Musk, a founding board member of OpenAI, has accused its Chief Executive Sam Altman of ‘setting aflame’ OpenAI’s founding agreement of being a non-profit, open source mission, by signing a deal with Microsoft

The lawsuit alleges: “OpenAI Inc has been transformed into a closed-source, de facto subsidiary of the largest technology company in the world: Microsoft. Under its new board, it is not just developing but is actually refining an AGI to maximise profits for Microsoft, rather than for the benefit of humanity.”

The legal action follows a report by the Wall Street Journal, explaining that US regulators had initiated an investigation into the creator of ChatGPT. This investigation centred around allegations of potential investor deception, prompted by internal conflicts within OpenAI’s boardroom in November 2023.

Altman was abruptly removed from the board of OpenAI, only to be reinstated as the leader shortly thereafter, with the board citing Altman’s alleged lack of transparency in his communications as the reason for their loss of confidence in his leadership.

During the disagreement, Microsoft became increasingly involved, stating that it would offer to take on any staff that quit the AI technology company.

Microsoft initially provided $1bn in support to OpenAI in 2019, shortly after the AI company, previously operating as a non-profit, introduced a “capped profit” structure to facilitate investment. This partnership expanded into a multi-year, multi-billion-dollar collaboration in January 2023.
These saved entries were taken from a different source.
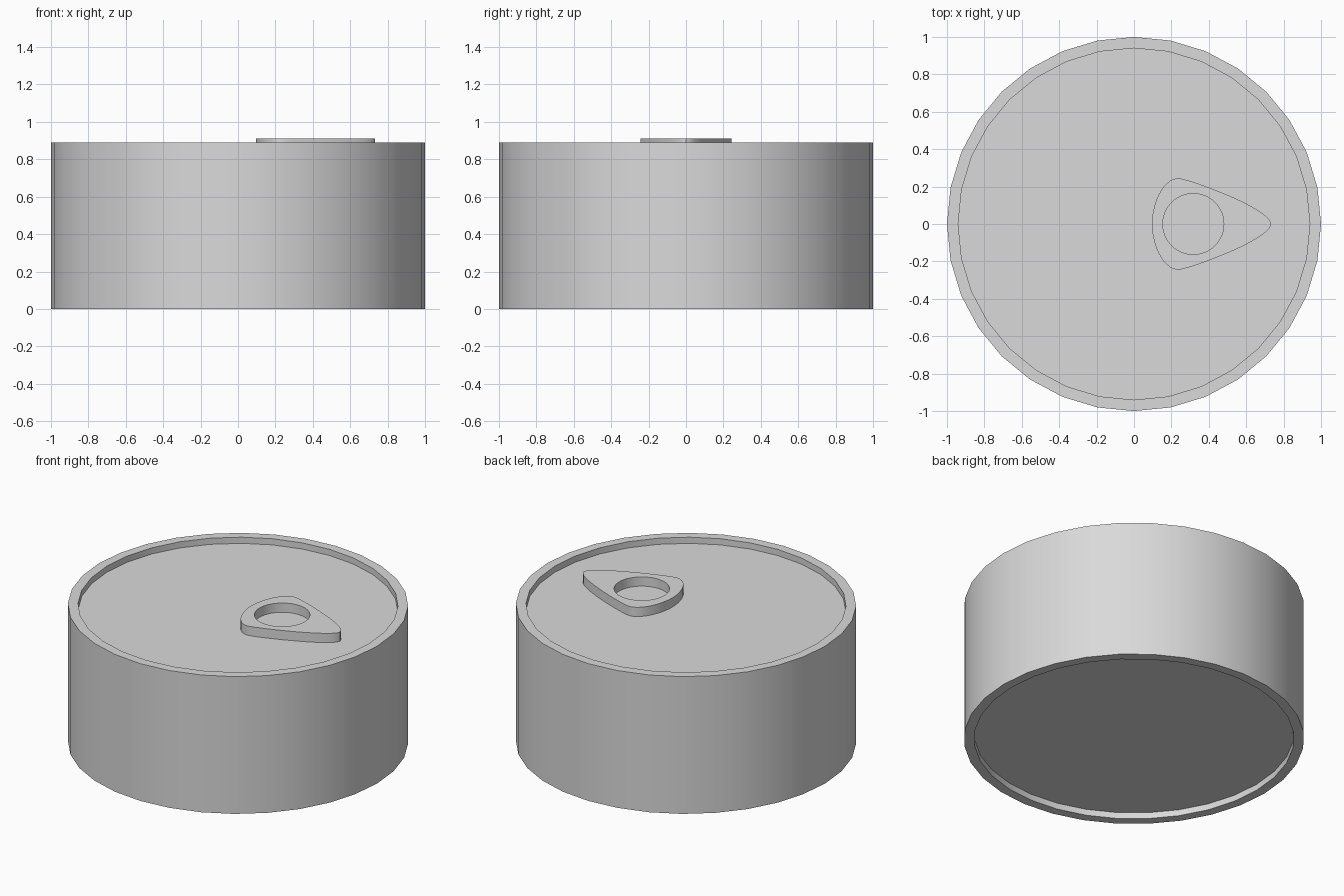
import bpy
import bmesh
import math
from mathutils import Vector
from mathutils.geometry import interpolate_bezier

cube = bpy.data.objects.get("Cube")
if cube:
    bpy.data.objects.remove(cube, do_unlink=True)

SIDES = 32
HEIGHT = 0.89
RECESS = 0.04
RIM = 0.94
FLOOR = HEIGHT - RECESS
TAB_TOP = 0.91

# Single metal colour
metal = bpy.data.materials.new("light grey metal")
metal.use_nodes = True
grey = (0.7, 0.7, 0.7, 1)
metal.diffuse_color = grey
metal.node_tree.nodes["Principled BSDF"].inputs["Base Color"].default_value = grey


def finish(name, bm):
    bmesh.ops.recalc_face_normals(bm, faces=bm.faces)
    mesh = bpy.data.meshes.new(name)
    bm.to_mesh(mesh)
    bm.free()
    mesh.materials.append(metal)
    obj = bpy.data.objects.new(name, mesh)
    bpy.context.collection.objects.link(obj)
    bpy.ops.object.select_all(action='DESELECT')
    obj.select_set(True)
    bpy.context.view_layer.objects.active = obj
    bpy.ops.object.shade_smooth_by_angle(angle=math.radians(30))
    return obj


def bridge(bm, a, b):
    for i in range(len(a)):
        j = (i + 1) % len(a)
        bm.faces.new((a[i], a[j], b[j], b[i]))


# Can body: rings from the lower recess, round the wall, to the lid
bm = bmesh.new()
profile = [(RIM, RECESS), (RIM, 0), (1, 0), (1, HEIGHT), (RIM, HEIGHT), (RIM, FLOOR)]
rings = []
for radius, z in profile:
    angles = [math.tau * i / SIDES for i in range(SIDES)]
    rings.append([bm.verts.new((radius * math.cos(a), radius * math.sin(a), z)) for a in angles])
for lower, upper in zip(rings, rings[1:]):
    bridge(bm, lower, upper)
bm.faces.new(rings[0])
bm.faces.new(rings[-1])
finish("can_body", bm)

# Pull tab outline: teardrop half, mirrored across the x axis
left, shoulder, tip = Vector((0.096, 0)), Vector((0.25, 0.243)), Vector((0.733, 0))
half = interpolate_bezier(left, Vector((0.096, 0.13)), Vector((0.17, 0.26)), shoulder, 13)
half += interpolate_bezier(shoulder, Vector((0.33, 0.228)), Vector((0.733, 0.08)), tip, 13)[1:]
outline = [(p.x, p.y) for p in half]
outline += [(x, -y) for x, y in reversed(outline[1:-1])]

# Finger hole: matching number of points, running the same way round
count = len(outline)
hole = []
for i in range(count):
    a = math.pi - math.tau * i / count
    hole.append((0.317 + 0.163 * math.cos(a), 0.163 * math.sin(a)))

# Pull tab: closed loop of outer wall, top, hole wall and underside
bm = bmesh.new()
loops = []
for points, z in ((outline, FLOOR), (outline, TAB_TOP), (hole, TAB_TOP), (hole, FLOOR)):
    loops.append([bm.verts.new((x, y, z)) for x, y in points])
for i in range(4):
    bridge(bm, loops[i], loops[(i + 1) % 4])
finish("pull_tab", bm)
Musk, who distanced himself from OpenAI in 2018, has expressed concern that Microsoft’s association with the company aims to develop AGI, a concept he has long opposed due to its perceived risk to humanity, saying that it poses “a grave threat to humanity”.

Despite the lawsuit, experts have said that Musk’s argument lacks persuasiveness, and they doubt any significant outcome will arise from it. The billionaire is also set to ask for his money back, from his initial investment, which is also unlikely to happen.

However, the partnership between OpenAI and Microsoft is now being examined by UK, EU and US regulators.